── Supplied records ──

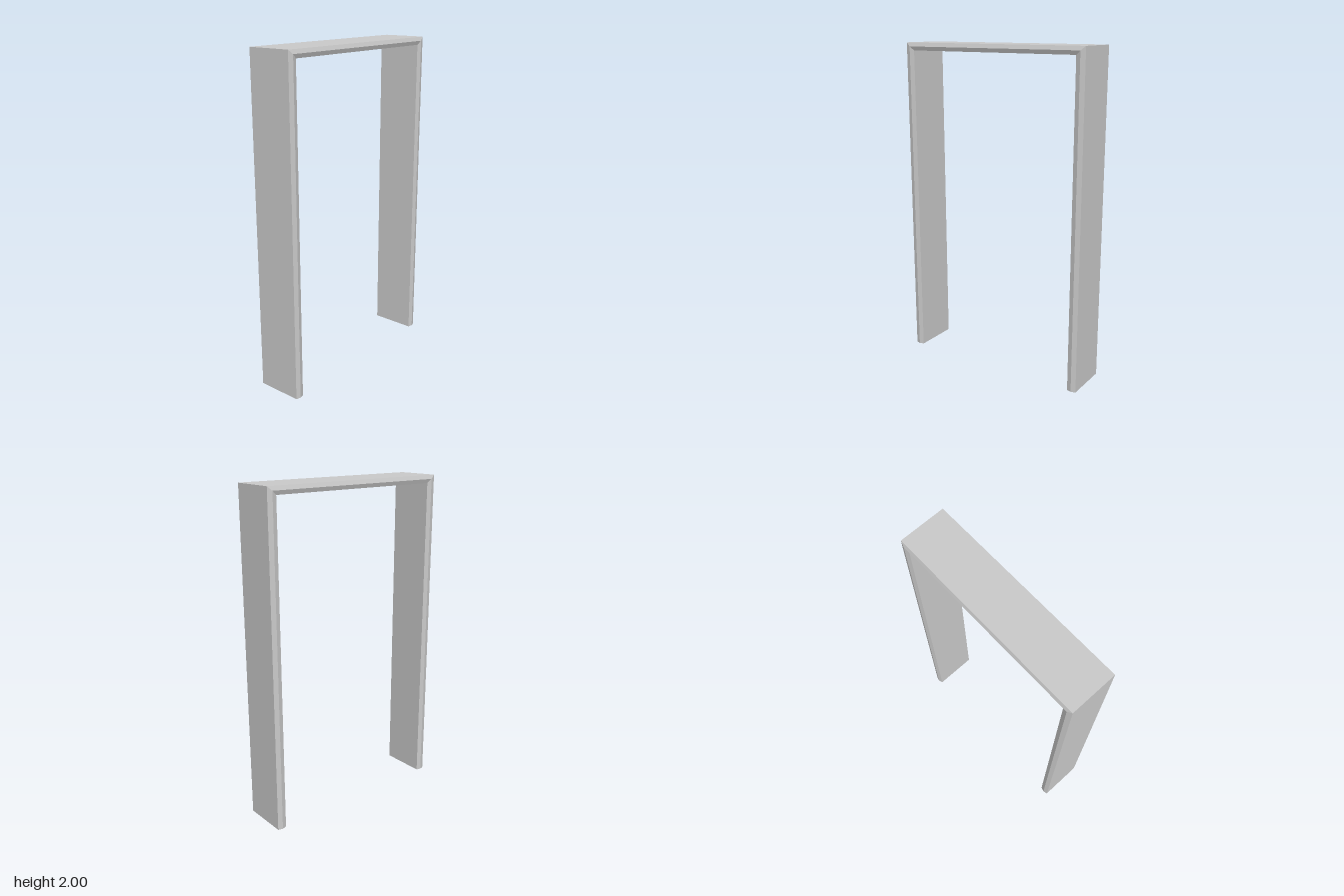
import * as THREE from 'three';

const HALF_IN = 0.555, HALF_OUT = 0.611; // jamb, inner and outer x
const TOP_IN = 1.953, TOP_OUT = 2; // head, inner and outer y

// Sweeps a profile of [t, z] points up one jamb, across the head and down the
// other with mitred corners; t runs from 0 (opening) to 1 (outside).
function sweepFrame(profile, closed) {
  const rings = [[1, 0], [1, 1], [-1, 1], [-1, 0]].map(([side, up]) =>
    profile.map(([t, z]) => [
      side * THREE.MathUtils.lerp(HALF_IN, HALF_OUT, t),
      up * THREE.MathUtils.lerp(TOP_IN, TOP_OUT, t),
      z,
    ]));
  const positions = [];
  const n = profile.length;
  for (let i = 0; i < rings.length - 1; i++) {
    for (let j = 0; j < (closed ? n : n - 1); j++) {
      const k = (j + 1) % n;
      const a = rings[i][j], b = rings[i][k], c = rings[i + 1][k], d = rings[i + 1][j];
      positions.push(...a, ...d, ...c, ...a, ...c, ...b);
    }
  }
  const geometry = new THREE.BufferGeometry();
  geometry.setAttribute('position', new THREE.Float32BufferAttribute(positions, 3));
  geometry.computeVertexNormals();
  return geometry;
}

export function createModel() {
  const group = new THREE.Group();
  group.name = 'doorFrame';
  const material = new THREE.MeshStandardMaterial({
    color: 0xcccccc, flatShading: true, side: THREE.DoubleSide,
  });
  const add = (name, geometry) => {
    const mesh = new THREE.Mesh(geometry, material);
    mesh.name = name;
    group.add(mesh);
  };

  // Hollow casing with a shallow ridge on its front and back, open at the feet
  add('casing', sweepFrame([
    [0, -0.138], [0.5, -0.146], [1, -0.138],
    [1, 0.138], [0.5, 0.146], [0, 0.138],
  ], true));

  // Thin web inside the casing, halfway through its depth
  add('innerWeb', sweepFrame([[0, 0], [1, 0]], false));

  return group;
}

───
── Supplied records ──

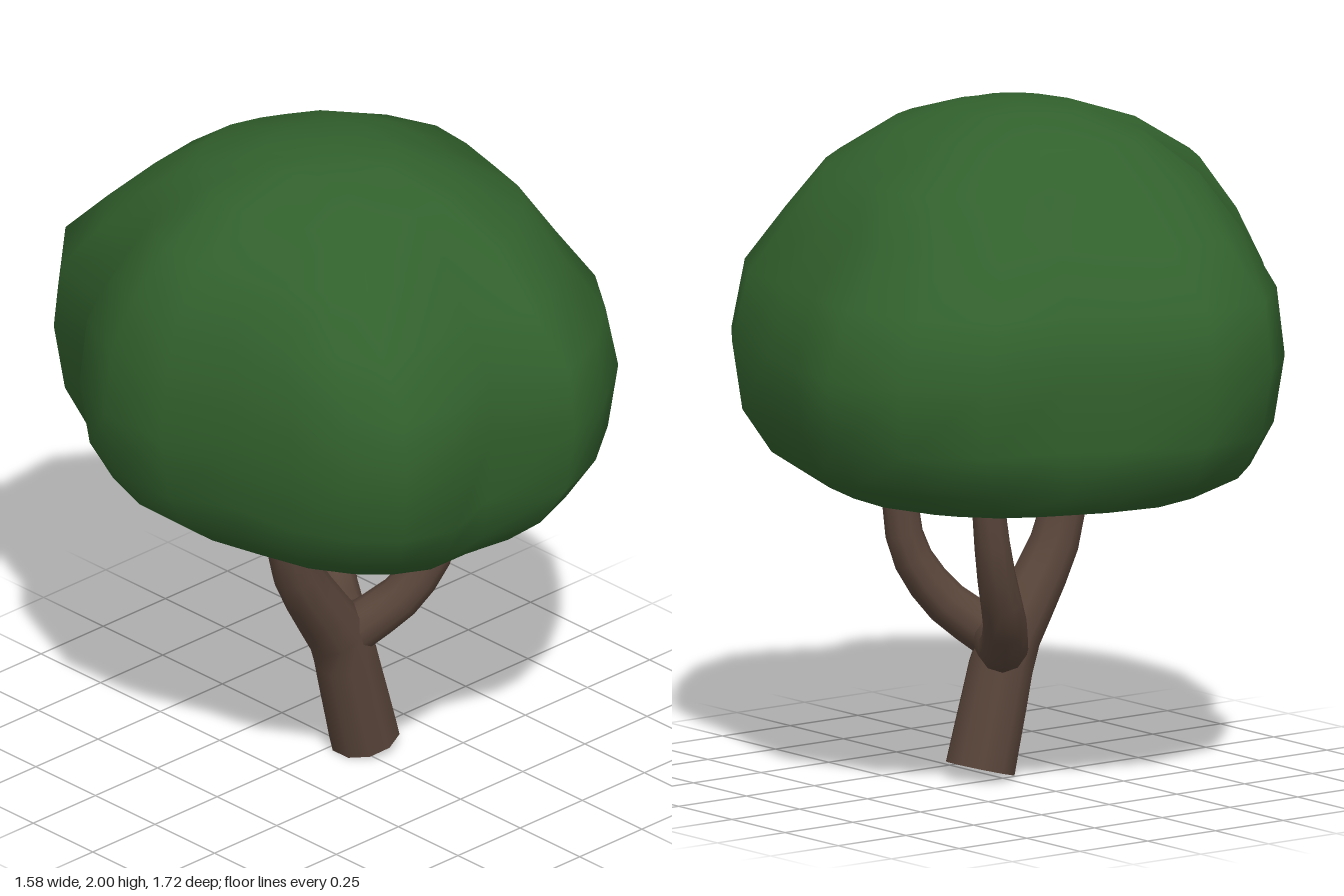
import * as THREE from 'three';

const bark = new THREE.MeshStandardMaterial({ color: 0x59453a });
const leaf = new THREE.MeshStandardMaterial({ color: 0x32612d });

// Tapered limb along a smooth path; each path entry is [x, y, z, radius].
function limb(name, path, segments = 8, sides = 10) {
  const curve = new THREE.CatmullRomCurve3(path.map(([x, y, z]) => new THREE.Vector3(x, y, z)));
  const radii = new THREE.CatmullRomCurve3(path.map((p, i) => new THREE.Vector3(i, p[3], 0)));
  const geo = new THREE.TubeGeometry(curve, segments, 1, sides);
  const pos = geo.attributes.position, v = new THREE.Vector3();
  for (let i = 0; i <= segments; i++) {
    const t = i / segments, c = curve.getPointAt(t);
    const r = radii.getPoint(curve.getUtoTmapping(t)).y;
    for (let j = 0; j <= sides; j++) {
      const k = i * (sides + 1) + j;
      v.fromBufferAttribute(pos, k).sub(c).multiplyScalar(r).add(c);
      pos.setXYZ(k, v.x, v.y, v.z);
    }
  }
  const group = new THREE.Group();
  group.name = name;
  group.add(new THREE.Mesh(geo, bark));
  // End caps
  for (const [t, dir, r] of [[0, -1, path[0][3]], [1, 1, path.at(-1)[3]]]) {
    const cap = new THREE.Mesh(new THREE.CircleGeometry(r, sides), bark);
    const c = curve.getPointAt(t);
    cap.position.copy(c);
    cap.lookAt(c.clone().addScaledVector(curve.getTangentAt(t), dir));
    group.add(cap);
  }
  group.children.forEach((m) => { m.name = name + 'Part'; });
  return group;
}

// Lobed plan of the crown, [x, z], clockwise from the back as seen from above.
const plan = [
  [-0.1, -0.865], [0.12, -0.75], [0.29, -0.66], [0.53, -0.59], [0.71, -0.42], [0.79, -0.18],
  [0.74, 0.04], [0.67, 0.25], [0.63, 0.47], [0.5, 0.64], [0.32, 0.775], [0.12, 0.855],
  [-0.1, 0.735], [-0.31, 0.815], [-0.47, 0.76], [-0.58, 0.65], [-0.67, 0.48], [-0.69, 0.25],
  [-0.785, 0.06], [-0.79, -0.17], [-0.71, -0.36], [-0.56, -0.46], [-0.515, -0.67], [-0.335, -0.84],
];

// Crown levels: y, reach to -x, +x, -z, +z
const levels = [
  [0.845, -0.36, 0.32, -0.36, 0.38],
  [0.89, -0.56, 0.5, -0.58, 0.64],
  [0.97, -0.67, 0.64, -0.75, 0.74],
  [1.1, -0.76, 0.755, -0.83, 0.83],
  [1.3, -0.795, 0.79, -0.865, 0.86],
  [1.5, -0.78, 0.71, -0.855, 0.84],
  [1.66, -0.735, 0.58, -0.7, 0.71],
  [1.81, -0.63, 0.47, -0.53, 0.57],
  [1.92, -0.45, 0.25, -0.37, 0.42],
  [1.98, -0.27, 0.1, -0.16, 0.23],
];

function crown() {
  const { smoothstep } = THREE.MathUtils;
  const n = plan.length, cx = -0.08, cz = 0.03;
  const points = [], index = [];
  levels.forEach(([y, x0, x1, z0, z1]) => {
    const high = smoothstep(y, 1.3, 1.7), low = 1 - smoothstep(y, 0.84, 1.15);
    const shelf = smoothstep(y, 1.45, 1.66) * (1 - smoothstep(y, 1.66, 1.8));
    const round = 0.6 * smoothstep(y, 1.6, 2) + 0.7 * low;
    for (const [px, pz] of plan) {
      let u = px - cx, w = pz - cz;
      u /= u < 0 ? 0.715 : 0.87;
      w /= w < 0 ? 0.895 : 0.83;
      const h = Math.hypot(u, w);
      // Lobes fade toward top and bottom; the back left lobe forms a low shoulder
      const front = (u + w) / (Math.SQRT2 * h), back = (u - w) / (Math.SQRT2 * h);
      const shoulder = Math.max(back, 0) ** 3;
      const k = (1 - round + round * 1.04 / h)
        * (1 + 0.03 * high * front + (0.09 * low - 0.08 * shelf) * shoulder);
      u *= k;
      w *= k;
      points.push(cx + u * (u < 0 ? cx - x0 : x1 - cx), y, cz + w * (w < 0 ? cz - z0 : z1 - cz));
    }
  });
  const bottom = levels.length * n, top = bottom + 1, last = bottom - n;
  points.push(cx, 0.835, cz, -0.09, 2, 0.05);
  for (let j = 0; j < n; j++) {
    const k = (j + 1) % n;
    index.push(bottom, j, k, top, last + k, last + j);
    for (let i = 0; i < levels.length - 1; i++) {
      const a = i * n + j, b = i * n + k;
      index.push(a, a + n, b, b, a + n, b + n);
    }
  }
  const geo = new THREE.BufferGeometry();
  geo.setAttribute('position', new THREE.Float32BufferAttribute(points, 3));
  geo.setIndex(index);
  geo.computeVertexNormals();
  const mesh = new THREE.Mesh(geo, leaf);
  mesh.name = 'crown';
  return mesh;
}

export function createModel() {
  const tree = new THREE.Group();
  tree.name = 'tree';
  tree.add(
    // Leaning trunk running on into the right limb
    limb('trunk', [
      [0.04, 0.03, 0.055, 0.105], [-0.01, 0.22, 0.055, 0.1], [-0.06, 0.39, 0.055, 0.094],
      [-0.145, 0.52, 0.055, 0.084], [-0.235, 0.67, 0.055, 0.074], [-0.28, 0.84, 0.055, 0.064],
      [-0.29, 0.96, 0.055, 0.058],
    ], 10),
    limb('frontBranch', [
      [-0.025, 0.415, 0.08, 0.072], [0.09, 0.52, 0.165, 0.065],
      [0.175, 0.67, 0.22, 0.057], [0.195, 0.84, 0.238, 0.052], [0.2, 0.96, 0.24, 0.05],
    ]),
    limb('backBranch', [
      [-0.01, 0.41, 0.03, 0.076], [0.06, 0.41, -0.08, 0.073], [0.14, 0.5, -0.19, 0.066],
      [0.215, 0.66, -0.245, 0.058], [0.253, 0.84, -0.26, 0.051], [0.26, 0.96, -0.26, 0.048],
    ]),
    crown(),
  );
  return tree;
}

───

- **Directions for this task**:
Reproduce the lines of the entries above from the one with "const shelf = smoothstep(y, 1.45, 1.66)" to the one with "points.push(cx, 0.835, cz, -0.09, 2, 0.05);", both included, exactly and without any other line.

- **Answer to the exercise**:
    const shelf = smoothstep(y, 1.45, 1.66) * (1 - smoothstep(y, 1.66, 1.8));
    const round = 0.6 * smoothstep(y, 1.6, 2) + 0.7 * low;
    for (const [px, pz] of plan) {
      let u = px - cx, w = pz - cz;
      u /= u < 0 ? 0.715 : 0.87;
      w /= w < 0 ? 0.895 : 0.83;
      const h = Math.hypot(u, w);
      // Lobes fade toward top and bottom; the back left lobe forms a low shoulder
      const front = (u + w) / (Math.SQRT2 * h), back = (u - w) / (Math.SQRT2 * h);
      const shoulder = Math.max(back, 0) ** 3;
      const k = (1 - round + round * 1.04 / h)
        * (1 + 0.03 * high * front + (0.09 * low - 0.08 * shelf) * shoulder);
      u *= k;
      w *= k;
      points.push(cx + u * (u < 0 ? cx - x0 : x1 - cx), y, cz + w * (w < 0 ? cz - z0 : z1 - cz));
    }
  });
  const bottom = levels.length * n, top = bottom + 1, last = bottom - n;
  points.push(cx, 0.835, cz, -0.09, 2, 0.05);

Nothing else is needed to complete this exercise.